One thing my mom taught me long ago was that, if someone knows they have done something wrong, they should correct it and learn from that mistake. There is an opportunity for the Liberals to do exactly that. Our motion today gives them that opportunity.
We are calling for the government to close the loophole within the Canada Health Act and say no more. We want the government to say we are not going to have this debate anymore, we are not going to go down this track, and we are going to stop it. The way to stop it is to close that loophole in the Canada Health Act.
Furthermore, the government, with health care spending and the transfer of dollars to the provinces, can also say to the provinces and Conservative premiers that, if they think they are going to use this money to go in the direction of privatizing health care delivery, that is not what the money is for and it will not allow that to happen. The government can do that. The government has the authority to do that. It can put teeth in its words and stand by them.
Together, we can continue to build the Canada health care system and not allow for the erosion that so many Conservatives are attempting to sneak in with their pursuit of an agenda. If they were successful, what would that mean? It would mean that people who need the services the most would not be able to get it because they do not have the money or the wealth to access those services.
It brings me back to the days when I was a kid on my mom's back.

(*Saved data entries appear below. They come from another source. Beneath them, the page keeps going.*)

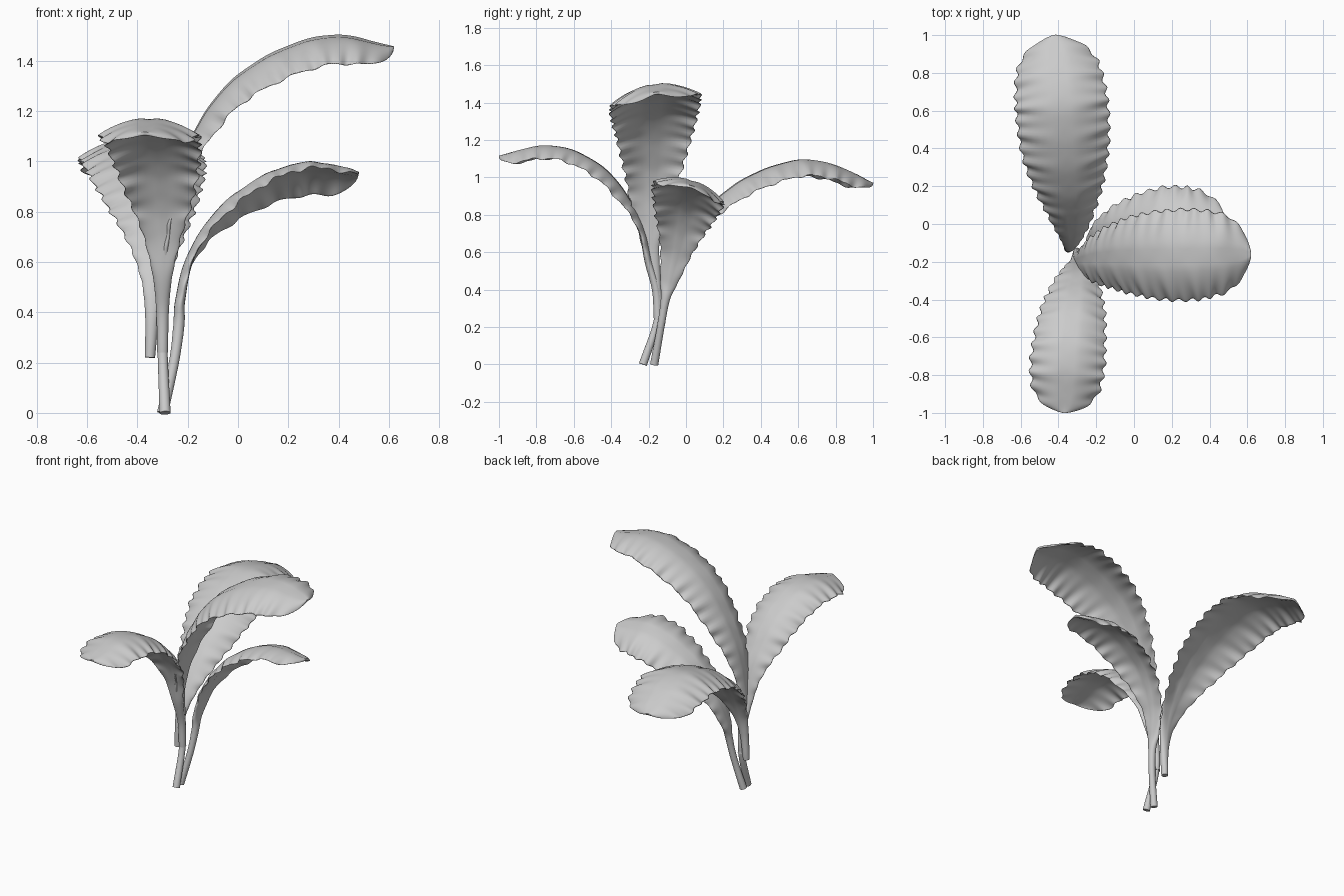
import bpy, bmesh, math
from mathutils import Vector

if "Cube" in bpy.data.objects:
    bpy.data.objects.remove(bpy.data.objects["Cube"])

STEPS, RING = 150, 36


def catmull(pts, t):
    """Point (x, y, z, half width) on a smooth path through pts."""
    i = min(int(t), len(pts) - 2)
    f = t - i
    p1, p2 = pts[i], pts[i + 1]
    p0 = pts[i - 1] if i else p1 * 2 - p2
    p3 = pts[i + 2] if i + 2 < len(pts) else p2 * 2 - p1
    return 0.5 * (p1 * 2 + (p2 - p0) * f + (p0 * 2 - p1 * 5 + p2 * 4 - p3) * f * f
                  + (p1 * 3 - p0 - p2 * 3 + p3) * f ** 3)


def leaf(name, path, heading, roll=0.0, tip=0.14):
    """Stem and scalloped blade as one skin around a midrib path."""
    pts = [Vector(p) for p in path]
    m = len(pts) - 1
    samples = [catmull(pts, m * (1 - (1 - k / STEPS) ** 1.5)) for k in range(STEPS + 1)]
    pos = [s.to_3d() for s in samples]
    dist = [0.0]
    for a, b in zip(pos, pos[1:]):
        dist.append(dist[-1] + (b - a).length)
    total = dist[-1]
    head = Vector((heading[0], heading[1], 0)).normalized()
    across = Vector((0, 0, 1)).cross(head) + Vector((0, 0, roll))

    bm = bmesh.new()
    rings = []
    for k, p in enumerate(pos):
        tan = (pos[min(k + 1, STEPS)] - pos[max(k - 1, 0)]).normalized()
        side = (across - tan * across.dot(tan)).normalized()
        nrm = tan.cross(side)
        w = samples[k].w
        blade = min(max((w - 0.03) / 0.12, 0), 1)
        d = total - dist[k]
        rnd = math.sqrt(max(1 - (1 - d / tip) ** 2, 0)) if d < tip else 1
        wave = math.cos(dist[k] * 2 * math.pi / 0.085)
        half = max(w * rnd + 0.009 * wave * blade * rnd, 0.003)
        thick = min(0.022 * (1 - blade) + 0.007 * blade, half)
        ring = []
        for j in range(RING):
            a = 2 * math.pi * j / RING
            u, v = math.cos(a), math.sin(a)
            # arched blade, shallow slanting side veins, rippled rim
            phase = (dist[k] - 0.07 * abs(u)) * 2 * math.pi / 0.17
            lift = -0.34 * half * u * u * blade
            lift += 0.005 * blade * rnd * math.sin(phase) * abs(u)
            lift += 0.006 * blade * rnd * wave * u ** 4
            lift -= 0.006 * blade * rnd * math.exp(-(u / 0.12) ** 2)
            ring.append(bm.verts.new(p + side * half * u + nrm * (thick * v + lift)))
        rings.append(ring)
    for r, q in zip(rings, rings[1:]):
        for j in range(RING):
            n = (j + 1) % RING
            bm.faces.new((r[j], r[n], q[n], q[j])).smooth = True
    bm.faces.new(rings[0])
    bm.faces.new(rings[-1])
    bmesh.ops.recalc_face_normals(bm, faces=bm.faces)
    me = bpy.data.meshes.new(name)
    bm.to_mesh(me)
    bm.free()
    bpy.context.collection.objects.link(bpy.data.objects.new(name, me))


# Tall leaf leaning right
leaf("tall_right_leaf", [
    (-.29, -.23, 0, .022), (-.30, -.15, .25, .02), (-.30, -.16, .45, .025),
    (-.29, -.19, .65, .05), (-.26, -.19, .88, .11), (-.19, -.18, 1.08, .16),
    (-.05, -.175, 1.29, .21), (.15, -.175, 1.43, .24), (.38, -.17, 1.495, .235),
    (.62, -.16, 1.45, .18)], (1, 0), roll=0.13)

# Lower leaf leaning right, rolled towards the back
leaf("low_right_leaf", [
    (-.30, -.17, 0, .022), (-.255, -.135, .2, .02), (-.235, -.11, .35, .025),
    (-.23, -.09, .45, .05), (-.19, -.05, .62, .09), (-.08, -.01, .8, .15),
    (.10, .02, .93, .19), (.28, .03, .98, .19), (.48, .03, .95, .15)],
    (1, .1), roll=-0.3, tip=0.12)

# Leaf arching to the back
leaf("back_leaf", [
    (-.35, -.13, .22, .02), (-.34, -.12, .4, .03), (-.33, -.08, .55, .06),
    (-.33, .02, .72, .12), (-.34, .15, .87, .18), (-.36, .35, 1.01, .23),
    (-.38, .6, 1.09, .245), (-.40, .8, 1.06, .23), (-.42, 1.0, .965, .18)], (-.1, 1))

# Leaf arching to the front
leaf("front_leaf", [
    (-.30, -.15, .24, .022), (-.30, -.16, .4, .025), (-.30, -.2, .55, .04),
    (-.30, -.235, .72, .08), (-.305, -.3, .87, .13), (-.32, -.42, 1.03, .17),
    (-.34, -.6, 1.14, .19), (-.355, -.78, 1.165, .195), (-.37, -1.0, 1.11, .16)],
    (-.07, -1), tip=0.12)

She carried me for miles to go see a doctor because we could not afford it. We just have to look to the United States to see what is going on. People make movies about these things. We see movies of desperate parents trying to access health care, and when they cannot access it, what do they do? They are forced to take unimaginable actions, such as commit crimes they do not want to do or engage in robberies. Movies are made about these things.
This cannot be allowed to happen. We do not want people to make those kinds of movies about Canada. We want people to make movies about Canada that say how great our system is, what universal health care means and how it protects everybody.
We need to come together to do this work. We need to invest in our health care system, and when people want to take it down the wrong track, we have to stop them dead in their tracks and say, “No way, no how”—